Activity:
Every line between the top of the data below and the line with "const j = (i + 1) % N;", both ends included, must be retyped exactly.

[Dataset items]

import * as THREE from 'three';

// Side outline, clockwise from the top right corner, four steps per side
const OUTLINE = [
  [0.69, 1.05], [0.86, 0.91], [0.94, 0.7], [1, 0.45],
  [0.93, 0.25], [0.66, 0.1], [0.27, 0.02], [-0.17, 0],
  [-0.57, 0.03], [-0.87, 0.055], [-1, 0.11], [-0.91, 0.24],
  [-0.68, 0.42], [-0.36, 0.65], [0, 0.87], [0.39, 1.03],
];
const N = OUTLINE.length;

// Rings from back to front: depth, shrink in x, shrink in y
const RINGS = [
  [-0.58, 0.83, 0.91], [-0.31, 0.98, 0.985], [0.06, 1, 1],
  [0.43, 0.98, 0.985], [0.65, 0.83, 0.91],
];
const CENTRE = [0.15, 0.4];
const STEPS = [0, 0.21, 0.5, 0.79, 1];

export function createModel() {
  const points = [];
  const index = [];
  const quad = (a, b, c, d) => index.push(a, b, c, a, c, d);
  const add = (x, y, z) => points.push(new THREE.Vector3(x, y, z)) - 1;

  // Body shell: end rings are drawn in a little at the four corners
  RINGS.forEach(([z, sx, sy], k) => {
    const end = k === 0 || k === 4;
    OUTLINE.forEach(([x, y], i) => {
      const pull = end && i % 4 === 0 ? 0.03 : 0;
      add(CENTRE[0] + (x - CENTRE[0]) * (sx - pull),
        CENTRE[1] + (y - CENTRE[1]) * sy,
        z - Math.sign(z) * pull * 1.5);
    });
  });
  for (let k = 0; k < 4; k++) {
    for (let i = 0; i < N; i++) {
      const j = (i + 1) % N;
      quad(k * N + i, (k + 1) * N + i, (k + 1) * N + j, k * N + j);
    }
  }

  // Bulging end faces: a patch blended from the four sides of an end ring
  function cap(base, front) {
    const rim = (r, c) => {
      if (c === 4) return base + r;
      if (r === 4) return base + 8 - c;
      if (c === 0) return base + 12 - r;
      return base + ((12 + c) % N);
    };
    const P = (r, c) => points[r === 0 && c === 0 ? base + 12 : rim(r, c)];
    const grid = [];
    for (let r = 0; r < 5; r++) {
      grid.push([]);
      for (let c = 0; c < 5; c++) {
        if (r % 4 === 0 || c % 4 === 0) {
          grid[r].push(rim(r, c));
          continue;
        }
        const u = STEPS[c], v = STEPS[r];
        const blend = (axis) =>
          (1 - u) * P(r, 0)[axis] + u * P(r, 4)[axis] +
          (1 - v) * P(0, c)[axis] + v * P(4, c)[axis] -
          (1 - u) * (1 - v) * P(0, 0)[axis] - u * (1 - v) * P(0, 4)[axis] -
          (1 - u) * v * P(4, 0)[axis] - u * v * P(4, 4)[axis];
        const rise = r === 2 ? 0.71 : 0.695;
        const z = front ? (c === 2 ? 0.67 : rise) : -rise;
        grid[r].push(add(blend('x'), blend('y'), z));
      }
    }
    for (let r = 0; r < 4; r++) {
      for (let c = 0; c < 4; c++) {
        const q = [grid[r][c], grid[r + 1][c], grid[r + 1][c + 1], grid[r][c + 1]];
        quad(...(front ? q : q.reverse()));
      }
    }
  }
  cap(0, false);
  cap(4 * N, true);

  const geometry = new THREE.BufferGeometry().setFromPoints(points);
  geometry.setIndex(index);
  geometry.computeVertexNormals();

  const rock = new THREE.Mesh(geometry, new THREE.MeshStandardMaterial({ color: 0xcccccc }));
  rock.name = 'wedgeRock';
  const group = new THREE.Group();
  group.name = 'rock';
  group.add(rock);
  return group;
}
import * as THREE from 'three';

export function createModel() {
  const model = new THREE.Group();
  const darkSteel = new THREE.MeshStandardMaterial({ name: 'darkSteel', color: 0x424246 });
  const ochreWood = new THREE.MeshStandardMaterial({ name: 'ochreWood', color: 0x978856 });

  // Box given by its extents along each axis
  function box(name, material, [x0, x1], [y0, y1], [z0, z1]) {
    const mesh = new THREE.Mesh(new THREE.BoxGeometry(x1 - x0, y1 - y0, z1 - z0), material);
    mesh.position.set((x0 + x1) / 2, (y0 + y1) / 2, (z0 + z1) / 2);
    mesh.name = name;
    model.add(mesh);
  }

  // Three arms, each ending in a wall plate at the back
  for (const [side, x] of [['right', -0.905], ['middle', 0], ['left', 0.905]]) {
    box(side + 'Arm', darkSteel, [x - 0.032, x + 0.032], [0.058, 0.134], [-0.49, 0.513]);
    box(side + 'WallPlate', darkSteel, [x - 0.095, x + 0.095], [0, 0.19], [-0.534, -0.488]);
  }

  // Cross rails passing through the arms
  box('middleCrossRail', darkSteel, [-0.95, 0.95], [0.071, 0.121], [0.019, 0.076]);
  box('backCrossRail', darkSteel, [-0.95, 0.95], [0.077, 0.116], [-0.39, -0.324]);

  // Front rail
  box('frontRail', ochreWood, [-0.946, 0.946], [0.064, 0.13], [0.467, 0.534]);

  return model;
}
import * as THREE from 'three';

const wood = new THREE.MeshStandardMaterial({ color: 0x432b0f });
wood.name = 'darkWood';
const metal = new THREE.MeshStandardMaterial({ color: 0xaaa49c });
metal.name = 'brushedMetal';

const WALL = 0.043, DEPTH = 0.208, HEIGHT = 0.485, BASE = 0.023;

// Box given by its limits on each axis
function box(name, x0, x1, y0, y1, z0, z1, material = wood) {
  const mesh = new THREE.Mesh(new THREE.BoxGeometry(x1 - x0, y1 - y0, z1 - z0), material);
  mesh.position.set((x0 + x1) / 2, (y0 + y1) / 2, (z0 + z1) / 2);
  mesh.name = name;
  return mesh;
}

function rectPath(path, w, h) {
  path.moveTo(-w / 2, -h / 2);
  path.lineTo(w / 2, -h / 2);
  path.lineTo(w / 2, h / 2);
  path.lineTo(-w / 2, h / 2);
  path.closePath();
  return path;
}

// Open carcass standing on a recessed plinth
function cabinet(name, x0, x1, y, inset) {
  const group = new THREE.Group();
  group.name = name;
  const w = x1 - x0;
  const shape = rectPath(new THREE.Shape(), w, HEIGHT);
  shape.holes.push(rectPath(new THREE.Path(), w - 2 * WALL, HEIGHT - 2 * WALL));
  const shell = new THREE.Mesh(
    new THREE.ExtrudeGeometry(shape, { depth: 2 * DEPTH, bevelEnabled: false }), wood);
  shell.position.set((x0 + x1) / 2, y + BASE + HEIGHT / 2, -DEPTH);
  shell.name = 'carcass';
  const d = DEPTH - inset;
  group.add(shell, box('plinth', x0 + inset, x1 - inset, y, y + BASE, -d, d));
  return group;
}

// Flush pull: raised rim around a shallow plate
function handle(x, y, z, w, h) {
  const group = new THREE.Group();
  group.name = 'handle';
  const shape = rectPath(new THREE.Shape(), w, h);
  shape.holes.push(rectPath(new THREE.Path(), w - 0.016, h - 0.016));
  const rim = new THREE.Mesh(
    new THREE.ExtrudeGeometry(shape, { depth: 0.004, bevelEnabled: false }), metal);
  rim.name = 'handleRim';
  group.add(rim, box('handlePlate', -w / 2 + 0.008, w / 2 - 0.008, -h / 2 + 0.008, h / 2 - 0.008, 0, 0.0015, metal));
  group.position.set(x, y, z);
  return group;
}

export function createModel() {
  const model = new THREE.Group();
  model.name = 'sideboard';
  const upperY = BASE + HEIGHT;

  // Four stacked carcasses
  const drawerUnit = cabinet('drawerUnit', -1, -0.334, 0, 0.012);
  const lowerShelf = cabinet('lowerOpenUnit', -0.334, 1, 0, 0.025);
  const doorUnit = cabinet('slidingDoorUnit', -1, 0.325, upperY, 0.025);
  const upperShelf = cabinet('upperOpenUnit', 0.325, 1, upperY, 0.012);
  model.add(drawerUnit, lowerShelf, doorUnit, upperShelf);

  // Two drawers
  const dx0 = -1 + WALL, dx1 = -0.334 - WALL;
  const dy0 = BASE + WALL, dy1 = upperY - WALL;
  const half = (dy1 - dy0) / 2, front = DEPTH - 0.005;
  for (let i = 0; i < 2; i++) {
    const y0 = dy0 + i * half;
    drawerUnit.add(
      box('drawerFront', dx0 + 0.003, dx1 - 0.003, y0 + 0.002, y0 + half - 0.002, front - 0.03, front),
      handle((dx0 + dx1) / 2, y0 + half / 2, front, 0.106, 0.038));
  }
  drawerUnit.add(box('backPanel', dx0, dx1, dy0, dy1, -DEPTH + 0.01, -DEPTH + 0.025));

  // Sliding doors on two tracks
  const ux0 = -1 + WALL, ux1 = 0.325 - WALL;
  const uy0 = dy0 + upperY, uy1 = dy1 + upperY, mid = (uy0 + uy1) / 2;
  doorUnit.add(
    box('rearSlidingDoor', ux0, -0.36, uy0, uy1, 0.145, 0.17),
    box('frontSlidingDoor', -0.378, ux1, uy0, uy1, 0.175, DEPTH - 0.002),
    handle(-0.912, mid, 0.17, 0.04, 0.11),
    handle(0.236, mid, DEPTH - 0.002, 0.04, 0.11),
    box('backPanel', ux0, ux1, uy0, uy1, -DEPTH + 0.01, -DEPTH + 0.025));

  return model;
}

Completed exercise:
import * as THREE from 'three';

// Side outline, clockwise from the top right corner, four steps per side
const OUTLINE = [
  [0.69, 1.05], [0.86, 0.91], [0.94, 0.7], [1, 0.45],
  [0.93, 0.25], [0.66, 0.1], [0.27, 0.02], [-0.17, 0],
  [-0.57, 0.03], [-0.87, 0.055], [-1, 0.11], [-0.91, 0.24],
  [-0.68, 0.42], [-0.36, 0.65], [0, 0.87], [0.39, 1.03],
];
const N = OUTLINE.length;

// Rings from back to front: depth, shrink in x, shrink in y
const RINGS = [
  [-0.58, 0.83, 0.91], [-0.31, 0.98, 0.985], [0.06, 1, 1],
  [0.43, 0.98, 0.985], [0.65, 0.83, 0.91],
];
const CENTRE = [0.15, 0.4];
const STEPS = [0, 0.21, 0.5, 0.79, 1];

export function createModel() {
  const points = [];
  const index = [];
  const quad = (a, b, c, d) => index.push(a, b, c, a, c, d);
  const add = (x, y, z) => points.push(new THREE.Vector3(x, y, z)) - 1;

  // Body shell: end rings are drawn in a little at the four corners
  RINGS.forEach(([z, sx, sy], k) => {
    const end = k === 0 || k === 4;
    OUTLINE.forEach(([x, y], i) => {
      const pull = end && i % 4 === 0 ? 0.03 : 0;
      add(CENTRE[0] + (x - CENTRE[0]) * (sx - pull),
        CENTRE[1] + (y - CENTRE[1]) * sy,
        z - Math.sign(z) * pull * 1.5);
    });
  });
  for (let k = 0; k < 4; k++) {
    for (let i = 0; i < N; i++) {
      const j = (i + 1) % N;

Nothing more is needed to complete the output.